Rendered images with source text
--- --- ---
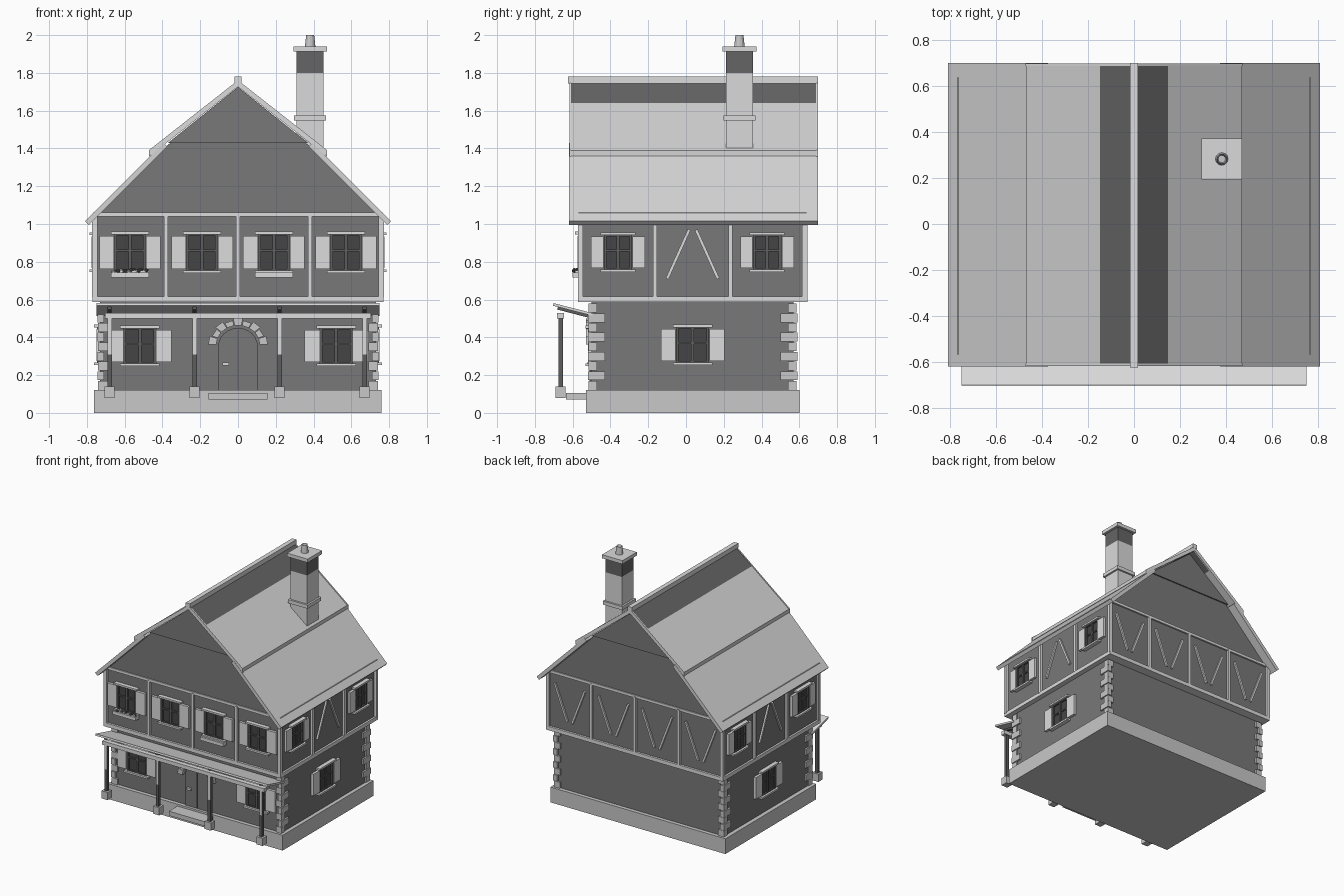
import bpy, bmesh, math, random
from mathutils import Matrix

random.seed(4)
cube = bpy.data.objects.get("Cube")
if cube:
    bpy.data.objects.remove(cube, do_unlink=True)

GREYS = {"trim": 0.72, "stone": 0.58, "roof_tile": 0.66, "chimney_brick": 0.7, "wall": 0.19,
         "ridge_tile": 0.13, "dark_wood": 0.11, "glass": 0.06}
MATS = {}
for key, v in GREYS.items():
    m = bpy.data.materials.new(key)
    m.use_nodes = True
    m.diffuse_color = (v, v, v, 1)
    m.node_tree.nodes["Principled BSDF"].inputs["Base Color"].default_value = (v, v, v, 1)
    MATS[key] = m
KEYS = list(GREYS)

# Each wall has its own (along, outward, up) frame
SIDES = {"front": lambda u, d, z: (u, -d, z), "back": lambda u, d, z: (u, d, z),
         "left": lambda u, d, z: (d, u, z), "right": lambda u, d, z: (-d, u, z)}
UPPER = {"front": 0.555, "back": 0.625, "left": 0.755, "right": 0.755}
GROUND = {"front": 0.50, "back": 0.57, "left": 0.73, "right": 0.73}
parts = {}


def prism(part, mat, side, pts, d0, d1):
    """Extrude an (along, up) polygon outward from depth d0 to d1."""
    bm = parts.setdefault(part, bmesh.new())
    place = SIDES[side]
    a = [bm.verts.new(place(u, d0, z)) for u, z in pts]
    b = [bm.verts.new(place(u, d1, z)) for u, z in pts]
    n = len(pts)
    faces = [bm.faces.new(a), bm.faces.new(b)]
    faces += [bm.faces.new((a[i], a[(i + 1) % n], b[(i + 1) % n], b[i])) for i in range(n)]
    bmesh.ops.recalc_face_normals(bm, faces=faces)
    for f in faces:
        f.material_index = KEYS.index(mat)
    return faces


def rect(part, mat, side, u, z, w, h, d0, d1):
    """Box centred on (u, z) of a wall."""
    x, y = w / 2, h / 2
    return prism(part, mat, side, [(u - x, z - y), (u + x, z - y), (u + x, z + y), (u - x, z + y)], d0, d1)


def box(part, mat, x0, x1, y0, y1, z0, z1):
    return rect(part, mat, "back", (x0 + x1) / 2, (z0 + z1) / 2, x1 - x0, z1 - z0, y0, y1)


def bar(part, mat, side, p, q, w, d0, d1):
    """Sloping bar between two wall points."""
    dx, dz = q[0] - p[0], q[1] - p[1]
    k = w / 2 / math.hypot(dx, dz)
    ox, oz = -dz * k, dx * k
    prism(part, mat, side, [(p[0] + ox, p[1] + oz), (q[0] + ox, q[1] + oz),
                            (q[0] - ox, q[1] - oz), (p[0] - ox, p[1] - oz)], d0, d1)


def window(part, side, u, z, w, h, base, shutter):
    rect(part, "glass", side, u, z, w, h, base - 0.01, base + 0.004)
    for s in (-1, 1):
        rect(part, "dark_wood", side, u + s * (w / 2 - 0.007), z, 0.014, h, base, base + 0.016)
        rect(part, "dark_wood", side, u, z + s * (h / 2 - 0.007), w, 0.014, base, base + 0.016)
        rect(part, "trim", side, u, z + s * h / 2, w + 0.035, 0.014, base, base + 0.032)
        rect(part, "trim", side, u + s * (w / 2 + shutter / 2 + 0.002), z, shutter, h - 0.03, base, base + 0.02)
    rect(part, "dark_wood", side, u, z, 0.016, h, base, base + 0.014)
    rect(part, "dark_wood", side, u, z + 0.01, w, 0.01, base, base + 0.012)


# Plinth and the two storeys
box("plinth", "stone", -0.763, 0.76, -0.53, 0.60, 0, 0.12)
box("ground_walls", "wall", -0.73, 0.73, -0.50, 0.57, 0.11, 0.60)
box("upper_walls", "wall", -0.755, 0.755, -0.555, 0.625, 0.59, 1.045)
box("floor_beam", "trim", -0.77, 0.77, -0.572, 0.642, 0.587, 0.617)
box("wall_plate", "trim", -0.768, 0.768, -0.568, 0.638, 1.04, 1.061)

# Corner stones, long and short by turns
rows = 9
step = 0.46 / rows
for sx in (-1, 1):
    for end, y, inward in (("front", -0.515, 1), ("back", 0.585, -1)):
        for i in range(rows):
            long = i % 2
            dx, dy = (0.03, 0.085) if long else (0.05, 0.045)
            o = 0.004 * long
            xa, xb = sorted((sx * (0.74 + o), sx * (0.74 - dx)))
            ya, yb = sorted((y - inward * o, y + inward * dy))
            z = 0.12 + i * step
            box("corner_stones", "stone", xa, xb, ya, yb, z + 0.002, z + step - 0.002)

# Timber frame of the upper storey
frame = {"front": (-0.759, -0.382, 0, 0.382, 0.759), "back": (-0.759, -0.382, 0, 0.382, 0.759),
         "left": (-0.56, -0.165, 0.235, 0.63), "right": (-0.56, -0.165, 0.235, 0.63)}
for side, posts in frame.items():
    d = UPPER[side]
    for u in posts:
        rect("timber_posts", "trim", side, u, 0.83, 0.022, 0.44, d - 0.01, d + 0.017)
for s in (-1, 1):
    for side in ("left", "right"):
        bar("timber_braces", "trim", side, (0.035 + s * 0.018, 0.97), (0.035 + s * 0.135, 0.71),
            0.016, 0.75, 0.768)
    for c in (-0.57, -0.19, 0.19, 0.57):
        bar("timber_braces", "trim", "back", (c + s * 0.13, 0.97), (c + s * 0.022, 0.69), 0.016, 0.62, 0.638)

# Windows with shutters
for u in (-0.572, -0.19, 0.19, 0.572):
    window("front_upper_windows", "front", u, 0.85, 0.165, 0.205, UPPER["front"], 0.078)
for u in (-0.52, 0.52):
    window("front_ground_windows", "front", u, 0.355, 0.175, 0.2, GROUND["front"], 0.078)
for side in ("left", "right"):
    for u in (-0.36, 0.43):
        window("side_upper_windows", side, u, 0.85, 0.15, 0.195, UPPER[side], 0.065)
    window("side_ground_window", side, 0.035, 0.36, 0.175, 0.2, GROUND[side], 0.078)

# Flower boxes
for u in (-0.572, 0.19):
    rect("flower_boxes", "trim", "front", u, 0.731, 0.2, 0.026, 0.555, 0.602)
for i in range(14):
    bm = parts.setdefault("flowers", bmesh.new())
    spot = (-0.66 + i * 0.0135, -0.585 + random.uniform(-0.01, 0.01), 0.75 + random.uniform(-0.004, 0.008))
    res = bmesh.ops.create_icosphere(bm, subdivisions=1, radius=0.011, matrix=Matrix.Translation(spot))
    for f in {f for v in res["verts"] for f in v.link_faces}:
        f.material_index = KEYS.index("dark_wood" if i % 3 else "trim")

# Arched door, handle, stone arch and step
arc = [(0.105 * math.cos(math.pi * t / 12), 0.35 + 0.1 * math.sin(math.pi * t / 12)) for t in range(13)]
prism("door", "wall", "front", [(-0.105, 0.12), (0.105, 0.12)] + arc, 0.49, 0.509)
rect("door", "dark_wood", "front", 0, 0.28, 0.005, 0.32, 0.50, 0.511)
rect("door_handle", "trim", "front", -0.065, 0.26, 0.035, 0.016, 0.505, 0.525)
stones = 9
for i in range(stones):
    a0, a1 = (math.pi * (i + e) / stones for e in (0.04, 0.96))
    r = 0.158 if i % 2 == 0 else 0.146
    prism("door_arch", "stone", "front",
          [(q * math.cos(a), 0.36 + 0.9 * q * math.sin(a)) for q, a in
           ((0.115, a0), (r, a0), (r, a1), (0.115, a1))], 0.49, 0.53)
box("door_step", "stone", -0.157, 0.155, -0.635, -0.52, 0.07, 0.105)

# Porch: posts, beam, rafters and tilted roof
for x in (-0.68, -0.23, 0.22, 0.67):
    box("porch_post_bases", "stone", x - 0.027, x + 0.027, -0.69, -0.637, 0.08, 0.14)
    box("porch_posts", "dark_wood", x - 0.012, x + 0.012, -0.675, -0.651, 0.14, 0.31)
    for f in box("porch_posts", "dark_wood", x - 0.012, x + 0.012, -0.675, -0.651, 0.31, 0.505):
        if f.normal.y < -0.5:
            f.material_index = KEYS.index("trim")
    bar("porch_rafters", "dark_wood", "left", (-0.68, 0.555), (-0.5, 0.508), 0.016, x - 0.01, x + 0.01)
box("porch_beam", "trim", -0.705, 0.705, -0.682, -0.645, 0.50, 0.53)
bar("porch_roof", "trim", "left", (-0.702, 0.574), (-0.495, 0.521), 0.014, -0.75, 0.75)

# Gables
for side in ("front", "back"):
    d = UPPER[side]
    prism("gables", "wall", side, [(-0.75, 1.04), (0.75, 1.04), (0.43, 1.37), (0, 1.725), (-0.43, 1.37)],
          d - 0.02, d + 0.005)
    prism("gables", "wall", side, [(-0.37, 1.43), (0.37, 1.43), (0, 1.725)], d, d + 0.015)

# Roof: lower sheets, overlapping upper sheets, dark band and ridge
for s in (-1, 1):
    prism("lower_roof", "roof_tile", "back",
          [(s * x, z) for x, z in ((0.81, 1.015), (0.395, 1.43), (0.375, 1.41), (0.79, 0.995))], -0.62, 0.70)

    def slope(x, drop=0):
        return (s * x, 1.757 - 0.785 * x - drop)
    for mat, x0, x1 in (("ridge_tile", 0, 0.148), ("roof_tile", 0.148, 0.47)):
        prism("upper_roof", mat, "back", [slope(x0), slope(x1), slope(x1, 0.028), slope(x0, 0.028)], -0.61, 0.692)
    for y in (-0.618, 0.688):
        prism("verge_boards", "trim", "back", [slope(0, -0.004), slope(0.472, -0.004),
                                               slope(0.472, 0.03), slope(0, 0.03)], y, y + 0.01)
box("ridge_cap", "trim", -0.018, 0.018, -0.625, 0.70, 1.745, 1.78)

# Chimney
cx, cy = 0.382, 0.283
for part, mat, w, z0, z1 in (("chimney_stack", "chimney_brick", 0.142, 1.395, 1.80),
                             ("chimney_stack", "ridge_tile", 0.142, 1.80, 1.915),
                             ("chimney_band", "chimney_brick", 0.17, 1.547, 1.575),
                             ("chimney_cap", "chimney_brick", 0.178, 1.912, 1.94)):
    box(part, mat, cx - w / 2, cx + w / 2, cy - w / 2, cy + w / 2, z0, z1)
bm = parts.setdefault("chimney_pot", bmesh.new())
bmesh.ops.create_cone(bm, cap_ends=True, segments=12, radius1=0.028, radius2=0.021, depth=0.062,
                      matrix=Matrix.Translation((cx, cy, 1.969)))
top = max(bm.faces, key=lambda f: f.calc_center_median().z)
bmesh.ops.inset_individual(bm, faces=[top], thickness=0.005, depth=-0.02)
for f in bm.faces:
    f.material_index = KEYS.index("stone")

# Turn every part into an object, keeping only the materials it uses
for name, bm in parts.items():
    used = sorted({f.material_index for f in bm.faces})
    for f in bm.faces:
        f.material_index = used.index(f.material_index)
    mesh = bpy.data.meshes.new(name)
    bm.to_mesh(mesh)
    bm.free()
    for i in used:
        mesh.materials.append(MATS[KEYS[i]])
    bpy.context.collection.objects.link(bpy.data.objects.new(name, mesh))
--- --- ---
- _Problem details_
Say how many lines in the data hold the string "inward". No other content should accompany the number.

- _Result for this task_
2